## BRIEF
Please keep to the lines below from the one with "Vector((xs[1], ys[1], zs[1]))" through the one with "loops.append([bm.verts.new((cx + rx", and restate them word for word, ends included.
BEGIN DATA RECORDS
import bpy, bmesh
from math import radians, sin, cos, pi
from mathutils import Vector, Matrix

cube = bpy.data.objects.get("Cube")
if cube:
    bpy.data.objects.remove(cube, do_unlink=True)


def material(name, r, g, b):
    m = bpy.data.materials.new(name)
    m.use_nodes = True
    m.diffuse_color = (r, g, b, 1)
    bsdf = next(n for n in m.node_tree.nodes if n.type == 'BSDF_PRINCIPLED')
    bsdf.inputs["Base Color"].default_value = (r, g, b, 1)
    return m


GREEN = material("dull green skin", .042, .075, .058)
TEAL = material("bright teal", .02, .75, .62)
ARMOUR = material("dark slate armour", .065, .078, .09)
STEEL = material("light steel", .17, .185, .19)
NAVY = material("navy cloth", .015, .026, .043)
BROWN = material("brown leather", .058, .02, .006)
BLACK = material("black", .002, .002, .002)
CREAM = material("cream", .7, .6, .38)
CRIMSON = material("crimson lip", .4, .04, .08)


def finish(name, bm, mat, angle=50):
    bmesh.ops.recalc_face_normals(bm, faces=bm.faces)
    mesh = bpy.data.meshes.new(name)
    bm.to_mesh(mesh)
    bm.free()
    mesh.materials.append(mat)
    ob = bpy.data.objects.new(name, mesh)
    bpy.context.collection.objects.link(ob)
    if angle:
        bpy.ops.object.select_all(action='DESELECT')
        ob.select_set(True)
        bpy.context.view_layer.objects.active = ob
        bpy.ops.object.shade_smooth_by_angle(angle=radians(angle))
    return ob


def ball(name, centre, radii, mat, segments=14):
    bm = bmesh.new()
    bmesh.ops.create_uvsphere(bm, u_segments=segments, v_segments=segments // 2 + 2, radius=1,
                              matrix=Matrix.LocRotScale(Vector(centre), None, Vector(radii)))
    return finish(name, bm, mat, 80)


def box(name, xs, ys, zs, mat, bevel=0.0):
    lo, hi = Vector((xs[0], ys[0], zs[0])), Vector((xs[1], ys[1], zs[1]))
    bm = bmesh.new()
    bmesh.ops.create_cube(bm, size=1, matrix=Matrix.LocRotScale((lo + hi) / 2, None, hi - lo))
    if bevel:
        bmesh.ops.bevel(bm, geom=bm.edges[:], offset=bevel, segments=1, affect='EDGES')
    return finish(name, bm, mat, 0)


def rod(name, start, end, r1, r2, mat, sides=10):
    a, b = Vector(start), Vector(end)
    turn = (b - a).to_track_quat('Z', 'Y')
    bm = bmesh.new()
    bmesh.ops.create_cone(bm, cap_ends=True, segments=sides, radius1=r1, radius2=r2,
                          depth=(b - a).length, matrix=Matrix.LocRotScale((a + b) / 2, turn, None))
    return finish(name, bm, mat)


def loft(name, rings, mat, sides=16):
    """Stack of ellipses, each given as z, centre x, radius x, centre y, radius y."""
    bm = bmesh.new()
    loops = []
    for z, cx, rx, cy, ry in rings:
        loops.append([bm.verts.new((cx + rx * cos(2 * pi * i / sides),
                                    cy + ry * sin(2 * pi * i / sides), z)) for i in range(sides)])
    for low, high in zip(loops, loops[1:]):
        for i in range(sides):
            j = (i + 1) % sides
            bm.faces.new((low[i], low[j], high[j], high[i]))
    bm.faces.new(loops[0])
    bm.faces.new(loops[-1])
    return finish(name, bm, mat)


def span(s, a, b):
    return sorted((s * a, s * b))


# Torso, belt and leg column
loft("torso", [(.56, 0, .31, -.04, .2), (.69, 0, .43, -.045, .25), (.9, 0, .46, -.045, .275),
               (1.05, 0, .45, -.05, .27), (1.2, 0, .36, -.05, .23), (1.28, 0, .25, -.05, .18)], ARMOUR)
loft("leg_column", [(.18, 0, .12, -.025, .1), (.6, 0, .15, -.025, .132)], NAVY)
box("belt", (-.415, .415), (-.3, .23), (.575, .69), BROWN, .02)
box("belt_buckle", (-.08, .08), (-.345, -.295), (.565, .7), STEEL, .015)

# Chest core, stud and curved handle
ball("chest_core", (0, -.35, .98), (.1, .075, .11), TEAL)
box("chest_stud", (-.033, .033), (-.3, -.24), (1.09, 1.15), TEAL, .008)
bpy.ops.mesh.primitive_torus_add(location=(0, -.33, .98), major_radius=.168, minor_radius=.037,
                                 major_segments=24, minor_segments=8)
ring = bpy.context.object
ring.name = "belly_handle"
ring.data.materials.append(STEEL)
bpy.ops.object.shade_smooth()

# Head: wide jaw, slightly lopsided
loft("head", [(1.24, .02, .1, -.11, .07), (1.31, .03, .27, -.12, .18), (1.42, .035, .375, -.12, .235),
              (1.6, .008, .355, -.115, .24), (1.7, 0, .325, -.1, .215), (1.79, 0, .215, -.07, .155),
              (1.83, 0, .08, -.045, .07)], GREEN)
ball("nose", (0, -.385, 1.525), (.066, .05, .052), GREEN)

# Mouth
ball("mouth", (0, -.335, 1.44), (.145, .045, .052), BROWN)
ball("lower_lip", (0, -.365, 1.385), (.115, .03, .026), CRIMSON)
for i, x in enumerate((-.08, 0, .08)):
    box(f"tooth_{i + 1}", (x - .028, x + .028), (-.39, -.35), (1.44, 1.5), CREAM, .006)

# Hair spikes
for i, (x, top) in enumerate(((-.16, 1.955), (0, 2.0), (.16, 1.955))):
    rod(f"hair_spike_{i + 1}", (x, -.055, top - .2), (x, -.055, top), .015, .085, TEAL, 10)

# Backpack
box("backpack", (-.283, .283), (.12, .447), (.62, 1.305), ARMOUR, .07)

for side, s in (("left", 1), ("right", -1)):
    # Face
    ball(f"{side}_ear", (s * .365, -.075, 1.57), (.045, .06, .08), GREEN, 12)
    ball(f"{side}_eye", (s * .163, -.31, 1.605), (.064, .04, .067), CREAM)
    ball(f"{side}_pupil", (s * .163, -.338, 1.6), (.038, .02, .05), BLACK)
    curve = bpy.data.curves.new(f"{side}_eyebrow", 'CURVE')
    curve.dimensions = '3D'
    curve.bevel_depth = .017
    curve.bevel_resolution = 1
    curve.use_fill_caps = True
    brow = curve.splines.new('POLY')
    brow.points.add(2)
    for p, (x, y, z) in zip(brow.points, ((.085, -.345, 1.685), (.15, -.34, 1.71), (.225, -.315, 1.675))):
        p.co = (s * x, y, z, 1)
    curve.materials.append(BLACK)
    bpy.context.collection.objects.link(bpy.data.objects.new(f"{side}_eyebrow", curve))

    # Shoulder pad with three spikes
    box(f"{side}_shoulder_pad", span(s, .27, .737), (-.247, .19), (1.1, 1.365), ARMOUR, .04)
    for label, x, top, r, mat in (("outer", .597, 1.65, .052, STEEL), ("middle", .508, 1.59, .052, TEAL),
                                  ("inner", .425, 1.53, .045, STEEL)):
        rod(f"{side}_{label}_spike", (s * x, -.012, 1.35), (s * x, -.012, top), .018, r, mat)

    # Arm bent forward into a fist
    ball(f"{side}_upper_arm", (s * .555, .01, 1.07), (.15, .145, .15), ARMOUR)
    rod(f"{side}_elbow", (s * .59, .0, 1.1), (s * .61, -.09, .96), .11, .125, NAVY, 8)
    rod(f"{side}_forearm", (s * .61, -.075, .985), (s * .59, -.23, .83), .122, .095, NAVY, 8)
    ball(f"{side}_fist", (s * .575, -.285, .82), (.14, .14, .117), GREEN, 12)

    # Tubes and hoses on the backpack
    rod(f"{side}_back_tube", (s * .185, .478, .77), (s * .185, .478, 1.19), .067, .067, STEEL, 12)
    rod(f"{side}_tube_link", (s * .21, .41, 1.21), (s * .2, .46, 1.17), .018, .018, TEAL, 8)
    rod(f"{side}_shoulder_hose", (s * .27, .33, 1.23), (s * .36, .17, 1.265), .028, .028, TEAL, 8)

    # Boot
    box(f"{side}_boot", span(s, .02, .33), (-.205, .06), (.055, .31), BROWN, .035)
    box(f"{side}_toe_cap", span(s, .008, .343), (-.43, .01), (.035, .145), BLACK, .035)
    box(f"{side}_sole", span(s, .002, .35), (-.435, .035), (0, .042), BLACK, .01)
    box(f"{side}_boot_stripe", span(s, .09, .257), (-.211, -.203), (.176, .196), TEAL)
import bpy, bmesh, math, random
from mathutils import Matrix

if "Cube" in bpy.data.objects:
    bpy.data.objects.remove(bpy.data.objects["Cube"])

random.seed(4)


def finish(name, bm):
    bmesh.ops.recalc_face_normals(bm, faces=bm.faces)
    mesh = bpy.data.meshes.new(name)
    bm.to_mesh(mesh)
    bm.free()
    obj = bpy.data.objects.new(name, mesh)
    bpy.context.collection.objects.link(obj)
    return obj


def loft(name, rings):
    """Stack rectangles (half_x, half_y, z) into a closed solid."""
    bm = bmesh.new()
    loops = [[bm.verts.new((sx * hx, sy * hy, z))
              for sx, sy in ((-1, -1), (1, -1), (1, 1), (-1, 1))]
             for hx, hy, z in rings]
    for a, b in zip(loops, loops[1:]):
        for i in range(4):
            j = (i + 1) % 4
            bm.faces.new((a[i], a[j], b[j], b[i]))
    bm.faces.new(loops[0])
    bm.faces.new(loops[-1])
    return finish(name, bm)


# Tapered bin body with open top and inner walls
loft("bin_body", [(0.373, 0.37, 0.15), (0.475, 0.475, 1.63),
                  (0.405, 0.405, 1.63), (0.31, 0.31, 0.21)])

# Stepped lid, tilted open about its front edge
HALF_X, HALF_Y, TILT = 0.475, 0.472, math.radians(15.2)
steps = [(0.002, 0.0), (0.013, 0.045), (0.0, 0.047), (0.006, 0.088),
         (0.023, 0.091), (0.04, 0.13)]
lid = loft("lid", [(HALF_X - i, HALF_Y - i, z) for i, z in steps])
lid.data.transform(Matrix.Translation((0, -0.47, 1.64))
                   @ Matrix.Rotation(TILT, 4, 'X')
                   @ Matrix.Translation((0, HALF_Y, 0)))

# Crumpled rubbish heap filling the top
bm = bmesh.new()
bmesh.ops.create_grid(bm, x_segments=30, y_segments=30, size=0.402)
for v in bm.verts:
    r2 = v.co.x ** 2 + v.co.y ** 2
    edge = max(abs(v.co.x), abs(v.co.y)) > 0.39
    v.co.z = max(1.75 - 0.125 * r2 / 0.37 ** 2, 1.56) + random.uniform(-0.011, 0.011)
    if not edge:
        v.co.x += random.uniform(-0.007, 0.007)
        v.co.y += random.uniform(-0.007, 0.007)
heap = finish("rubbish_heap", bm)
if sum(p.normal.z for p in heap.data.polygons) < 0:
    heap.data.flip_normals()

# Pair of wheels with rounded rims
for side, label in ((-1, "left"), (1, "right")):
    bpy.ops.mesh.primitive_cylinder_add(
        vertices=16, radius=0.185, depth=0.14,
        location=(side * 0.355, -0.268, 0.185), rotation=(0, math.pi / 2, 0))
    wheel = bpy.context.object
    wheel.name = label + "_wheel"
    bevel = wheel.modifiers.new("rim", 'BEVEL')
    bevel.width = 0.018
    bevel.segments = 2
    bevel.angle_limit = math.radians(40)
END DATA RECORDS
## EXERCISE RESPONSE
    lo, hi = Vector((xs[0], ys[0], zs[0])), Vector((xs[1], ys[1], zs[1]))
    bm = bmesh.new()
    bmesh.ops.create_cube(bm, size=1, matrix=Matrix.LocRotScale((lo + hi) / 2, None, hi - lo))
    if bevel:
        bmesh.ops.bevel(bm, geom=bm.edges[:], offset=bevel, segments=1, affect='EDGES')
    return finish(name, bm, mat, 0)


def rod(name, start, end, r1, r2, mat, sides=10):
    a, b = Vector(start), Vector(end)
    turn = (b - a).to_track_quat('Z', 'Y')
    bm = bmesh.new()
    bmesh.ops.create_cone(bm, cap_ends=True, segments=sides, radius1=r1, radius2=r2,
                          depth=(b - a).length, matrix=Matrix.LocRotScale((a + b) / 2, turn, None))
    return finish(name, bm, mat)


def loft(name, rings, mat, sides=16):
    """Stack of ellipses, each given as z, centre x, radius x, centre y, radius y."""
    bm = bmesh.new()
    loops = []
    for z, cx, rx, cy, ry in rings:
        loops.append([bm.verts.new((cx + rx * cos(2 * pi * i / sides),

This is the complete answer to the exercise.